Instead of using textbooks, ZBL substitutes graphic novels and hands-on projects to teach student how they might use geography to survive a hypothetical zombie apocalypse. If you’re wary of the legitimacy of ZBL, you might be pleased to know that it meets the 2012 National Geography Standards and actually uses the geographic concepts and same kinds of thinking that real world geographers use.
Here’s how the Zombie-Based Learning Narrative is structured:
Planning for the Outbreak
News of a zombie-like outbreak has reached your community. You are helping to plan in case the outbreak reaches your area.
Post Outbreak Survival
The outbreak has reached your area and chaos has followed. You use your skills to survive and find other survivors.
Finding a Place to Settle
You meet with other survivors; now you are trying to decide upon a safe place.
Building a Community
With your group of survivors, you make decisions to build a safe and sustainable community.
Planning for the Future
Based on what you know about geography and your knowledge of the past, your community makes long-term plans for survival and rebuilding.
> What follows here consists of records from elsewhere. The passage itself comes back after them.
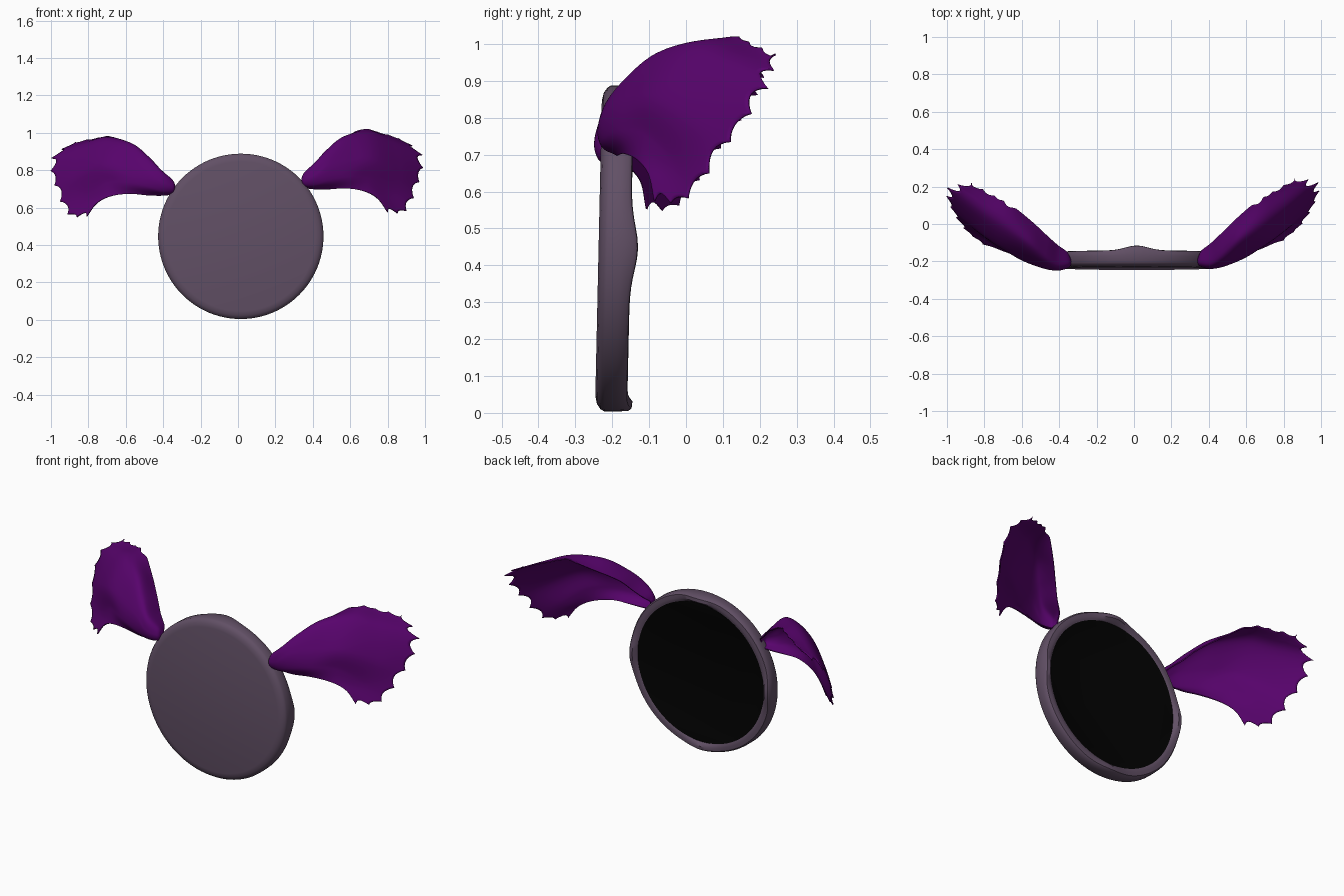
import bpy, bmesh, math
from mathutils import Vector

if "Cube" in bpy.data.objects:
    bpy.data.objects.remove(bpy.data.objects["Cube"])


def material(name, rgb):
    m = bpy.data.materials.new(name)
    m.diffuse_color = (*rgb, 1)
    m.use_nodes = True
    m.node_tree.nodes["Principled BSDF"].inputs["Base Color"].default_value = m.diffuse_color
    return m


MAUVE = material("dusty mauve", (0.12, 0.079, 0.13))
PURPLE = material("deep purple", (0.096, 0.001, 0.15))
BLACK = material("black", (0.0005, 0.0005, 0.0005))


def finish(bm, name, mats, angle):
    bmesh.ops.recalc_face_normals(bm, faces=bm.faces)
    me = bpy.data.meshes.new(name)
    bm.to_mesh(me)
    bm.free()
    ob = bpy.data.objects.new(name, me)
    bpy.context.collection.objects.link(ob)
    for m in mats:
        me.materials.append(m)
    bpy.ops.object.select_all(action='DESELECT')
    ob.select_set(True)
    bpy.context.view_layer.objects.active = ob
    bpy.ops.object.shade_smooth_by_angle(angle=math.radians(angle))
    return ob


def spline(pts, t):
    """Smooth curve through evenly spaced points, t from 0 to 1."""
    n = len(pts) - 1
    s = min(max(t, 0), 1) * n
    i = min(int(s), n - 1)
    f = s - i
    p1, p2 = pts[i], pts[i + 1]
    p0 = pts[i - 1] if i > 0 else p1 * 2 - p2
    p3 = pts[i + 2] if i + 2 <= n else p2 * 2 - p1
    return 0.5 * (2 * p1 + (p2 - p0) * f + (2 * p0 - 5 * p1 + 4 * p2 - p3) * f * f
                  + (3 * p1 - p0 - 3 * p2 + p3) * f ** 3)


# Round body: profile (radius, depth, back-edge lift) turned around the y axis
CX, CZ, SEG = 0.015, 0.446, 96
PROFILE = [(0.4, -0.237, 0), (0.422, -0.232, 0), (0.436, -0.222, 0), (0.442, -0.212, 0),
           (0.442, -0.18, 0.3), (0.441, -0.16, 0.9), (0.434, -0.152, 1), (0.415, -0.15, 1),
           (0.4, -0.152, 0.3), (0.396, -0.154, 0)]


def bump(a):
    """Raised swells on the back edge at the right, top, left and bottom."""
    h = 0
    for k, size in enumerate((0.02, 0.026, 0.02, 0.014)):
        d = (a - k * math.pi / 2 + math.pi) % (2 * math.pi) - math.pi
        h += size * math.exp(-(d / 0.2) ** 2)
    return h


bm = bmesh.new()
rings = []
for r, y, lift in PROFILE:
    ring = []
    for i in range(SEG):
        a = 2 * math.pi * i / SEG
        z = r * math.sin(a)
        ring.append(bm.verts.new((CX + r * math.cos(a), y + lift * bump(a) + 0.022 * z, CZ + z)))
    rings.append(ring)
for r0, r1 in zip(rings, rings[1:]):
    for i in range(SEG):
        j = (i + 1) % SEG
        bm.faces.new((r0[i], r0[j], r1[j], r1[i]))
bm.faces.new(rings[0])
back = bm.faces.new(rings[-1])
back.material_index = 1
finish(bm, "round_body", [MAUVE, BLACK], 40)

# Wing cross-sections from root to tip: lower edge, belly, front, crest, back edge
SECTIONS = [
    [(.346, -.18, .73), (.343, -.195, .734), (.341, -.198, .745), (.343, -.188, .758), (.347, -.172, .755)],
    [(.362, -.18, .708), (.356, -.214, .721), (.354, -.223, .752), (.358, -.203, .787), (.365, -.14, .782)],
    [(.41, -.185, .70), (.41, -.226, .723), (.412, -.236, .775), (.415, -.206, .837), (.41, -.105, .827)],
    [(.48, -.183, .699), (.48, -.222, .745), (.48, -.214, .828), (.48, -.155, .905), (.46, -.058, .885)],
    [(.58, -.165, .703), (.59, -.18, .765), (.60, -.152, .86), (.57, -.08, .972), (.55, .03, .952)],
    [(.68, -.13, .685), (.70, -.11, .755), (.73, -.08, .86), (.70, .01, .99), (.66, .125, 1.018)],
    [(.75, -.10, .645), (.81, -.035, .67), (.87, .03, .79), (.83, .10, .945), (.75, .18, 1.002)],
    [(.80, -.085, .575), (.90, .005, .582), (.968, .12, .735), (.985, .222, .88), (.86, .243, .972)],
]
SECTIONS = [[Vector(p) for p in row] for row in SECTIONS]


def scallop(t, teeth):
    """0 at each pointed tooth, positive in the rounded notch between, uneven depth."""
    if not 0 < t < 1:
        return 0
    k = int(t * teeth)
    return math.sin(math.pi * ((t * teeth) % 1.0)) ** 0.8 * (1, 0.6, 0.85)[k % 3]


def wing_point(u, v):
    tip_cut = 0.038 * scallop(v, 8) * u ** 6
    edge_cut = 0.035 * scallop((u - 0.68) / 0.32, 4) * v ** 8
    section = [spline(list(col), u - tip_cut) for col in zip(*SECTIONS)]
    return spline(section, v - edge_cut)


def wing(name, left):
    bm = bmesh.new()
    nu, nv = 64, 72
    grid = []
    for i in range(nu + 1):
        row = []
        for j in range(nv + 1):
            u, v = i / nu, j / nv
            p = wing_point(u, v)
            if left:  # mirrored wing sits lower, with its back edge drooping a little
                k = (p.x - 0.35) / 0.6
                droop = 0.018 * v ** 4 * math.sin(math.pi * u)
                p = Vector((0.012 - p.x * 1.025, p.y - 0.007 - 0.02 * k,
                            p.z - 0.036 + 0.018 * k - droop))
            row.append(bm.verts.new(p))
        grid.append(row)
    for i in range(nu):
        for j in range(nv):
            bm.faces.new((grid[i][j], grid[i + 1][j], grid[i + 1][j + 1], grid[i][j + 1]))
    bm.faces.new(grid[0])  # closed root
    ob = finish(bm, name, [PURPLE], 50)
    mod = ob.modifiers.new("thickness", 'SOLIDIFY')
    mod.thickness = 0.006
    mod.offset = 0


wing("right_wing", False)
wing("left_wing", True)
Should you choose to use ZBL in your own classrooms, you won’t be tracking down resources since everything you’ll need, from graphic novels and handouts to rubrics and in-class activities, is on the ZBL site.